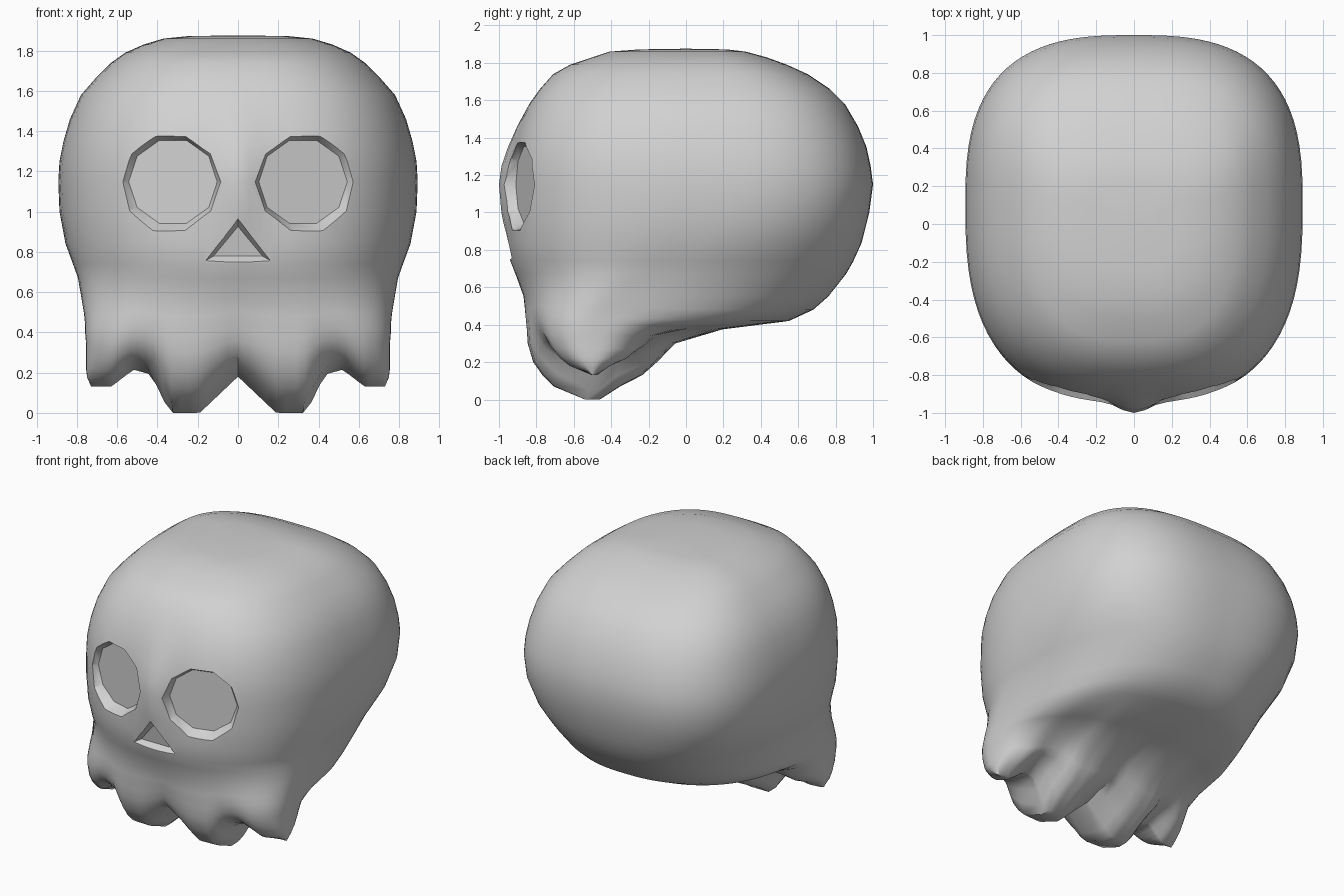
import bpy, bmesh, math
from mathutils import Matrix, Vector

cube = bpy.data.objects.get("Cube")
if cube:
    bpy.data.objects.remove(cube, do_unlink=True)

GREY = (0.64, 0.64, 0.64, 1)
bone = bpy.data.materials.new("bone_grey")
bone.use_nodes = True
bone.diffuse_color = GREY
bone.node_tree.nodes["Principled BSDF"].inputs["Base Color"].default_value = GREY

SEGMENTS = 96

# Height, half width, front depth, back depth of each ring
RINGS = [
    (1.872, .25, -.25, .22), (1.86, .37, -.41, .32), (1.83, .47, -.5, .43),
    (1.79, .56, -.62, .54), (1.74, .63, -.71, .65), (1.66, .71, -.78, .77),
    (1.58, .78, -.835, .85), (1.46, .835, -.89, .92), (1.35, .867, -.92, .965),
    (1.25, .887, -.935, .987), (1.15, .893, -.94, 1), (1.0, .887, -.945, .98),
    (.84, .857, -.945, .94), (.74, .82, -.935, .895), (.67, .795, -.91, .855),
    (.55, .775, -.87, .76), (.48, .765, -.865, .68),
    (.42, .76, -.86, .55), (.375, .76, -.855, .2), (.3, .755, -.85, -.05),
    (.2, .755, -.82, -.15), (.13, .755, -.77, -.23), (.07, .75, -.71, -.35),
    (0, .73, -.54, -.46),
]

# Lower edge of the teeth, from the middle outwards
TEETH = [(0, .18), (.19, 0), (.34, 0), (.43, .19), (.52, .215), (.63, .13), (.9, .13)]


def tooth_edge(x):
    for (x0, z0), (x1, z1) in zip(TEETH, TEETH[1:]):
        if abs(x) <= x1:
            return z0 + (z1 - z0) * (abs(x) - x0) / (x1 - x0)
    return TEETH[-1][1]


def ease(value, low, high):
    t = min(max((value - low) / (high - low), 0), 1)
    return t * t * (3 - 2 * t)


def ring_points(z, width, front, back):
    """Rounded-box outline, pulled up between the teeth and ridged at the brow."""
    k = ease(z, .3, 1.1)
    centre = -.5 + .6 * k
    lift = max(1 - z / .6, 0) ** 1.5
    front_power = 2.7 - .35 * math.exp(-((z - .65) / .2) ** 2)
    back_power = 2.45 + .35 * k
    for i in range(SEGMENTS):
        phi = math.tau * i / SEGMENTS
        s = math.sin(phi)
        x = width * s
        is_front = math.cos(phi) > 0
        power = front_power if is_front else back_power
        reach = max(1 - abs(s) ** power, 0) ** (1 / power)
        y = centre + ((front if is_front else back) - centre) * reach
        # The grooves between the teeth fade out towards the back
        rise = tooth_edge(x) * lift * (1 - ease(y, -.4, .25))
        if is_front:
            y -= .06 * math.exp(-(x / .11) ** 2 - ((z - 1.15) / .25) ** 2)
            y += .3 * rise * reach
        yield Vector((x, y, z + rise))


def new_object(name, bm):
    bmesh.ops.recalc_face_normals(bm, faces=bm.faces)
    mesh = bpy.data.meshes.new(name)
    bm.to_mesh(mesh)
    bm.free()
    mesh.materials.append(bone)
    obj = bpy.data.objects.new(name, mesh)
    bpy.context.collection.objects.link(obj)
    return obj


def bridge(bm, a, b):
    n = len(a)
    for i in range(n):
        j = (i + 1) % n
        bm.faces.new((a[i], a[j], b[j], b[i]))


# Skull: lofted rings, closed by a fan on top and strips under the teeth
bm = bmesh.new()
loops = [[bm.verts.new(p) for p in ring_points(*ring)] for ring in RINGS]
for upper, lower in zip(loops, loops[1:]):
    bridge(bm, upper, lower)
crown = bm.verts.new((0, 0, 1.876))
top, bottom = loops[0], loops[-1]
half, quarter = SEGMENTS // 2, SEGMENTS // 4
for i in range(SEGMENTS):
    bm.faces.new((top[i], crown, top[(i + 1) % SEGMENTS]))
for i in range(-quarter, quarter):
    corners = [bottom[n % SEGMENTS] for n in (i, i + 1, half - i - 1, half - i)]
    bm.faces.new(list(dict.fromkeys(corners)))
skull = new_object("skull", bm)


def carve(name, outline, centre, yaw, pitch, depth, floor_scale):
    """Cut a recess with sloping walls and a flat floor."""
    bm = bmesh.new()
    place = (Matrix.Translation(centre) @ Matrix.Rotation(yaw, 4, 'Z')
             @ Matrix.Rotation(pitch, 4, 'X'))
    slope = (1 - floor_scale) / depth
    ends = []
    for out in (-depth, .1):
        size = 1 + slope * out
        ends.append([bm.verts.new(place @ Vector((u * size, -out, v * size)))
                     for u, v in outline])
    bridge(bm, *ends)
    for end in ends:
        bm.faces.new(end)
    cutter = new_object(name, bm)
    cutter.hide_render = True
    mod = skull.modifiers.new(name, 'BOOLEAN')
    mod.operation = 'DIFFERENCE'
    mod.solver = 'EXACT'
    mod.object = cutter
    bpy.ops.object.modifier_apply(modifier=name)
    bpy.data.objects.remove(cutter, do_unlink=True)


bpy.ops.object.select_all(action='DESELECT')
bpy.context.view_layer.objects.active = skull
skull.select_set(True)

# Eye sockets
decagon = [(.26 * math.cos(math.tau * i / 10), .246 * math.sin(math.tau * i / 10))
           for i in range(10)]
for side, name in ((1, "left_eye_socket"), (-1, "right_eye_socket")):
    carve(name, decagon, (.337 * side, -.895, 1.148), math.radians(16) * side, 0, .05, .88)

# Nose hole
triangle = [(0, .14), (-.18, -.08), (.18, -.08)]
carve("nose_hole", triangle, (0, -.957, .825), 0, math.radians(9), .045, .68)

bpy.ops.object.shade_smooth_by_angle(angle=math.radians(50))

THE TASK
Go through the records above and copy every line with the word "depth".

OUTPUT
# Height, half width, front depth, back depth of each ring
def carve(name, outline, centre, yaw, pitch, depth, floor_scale):
    slope = (1 - floor_scale) / depth
    for out in (-depth, .1):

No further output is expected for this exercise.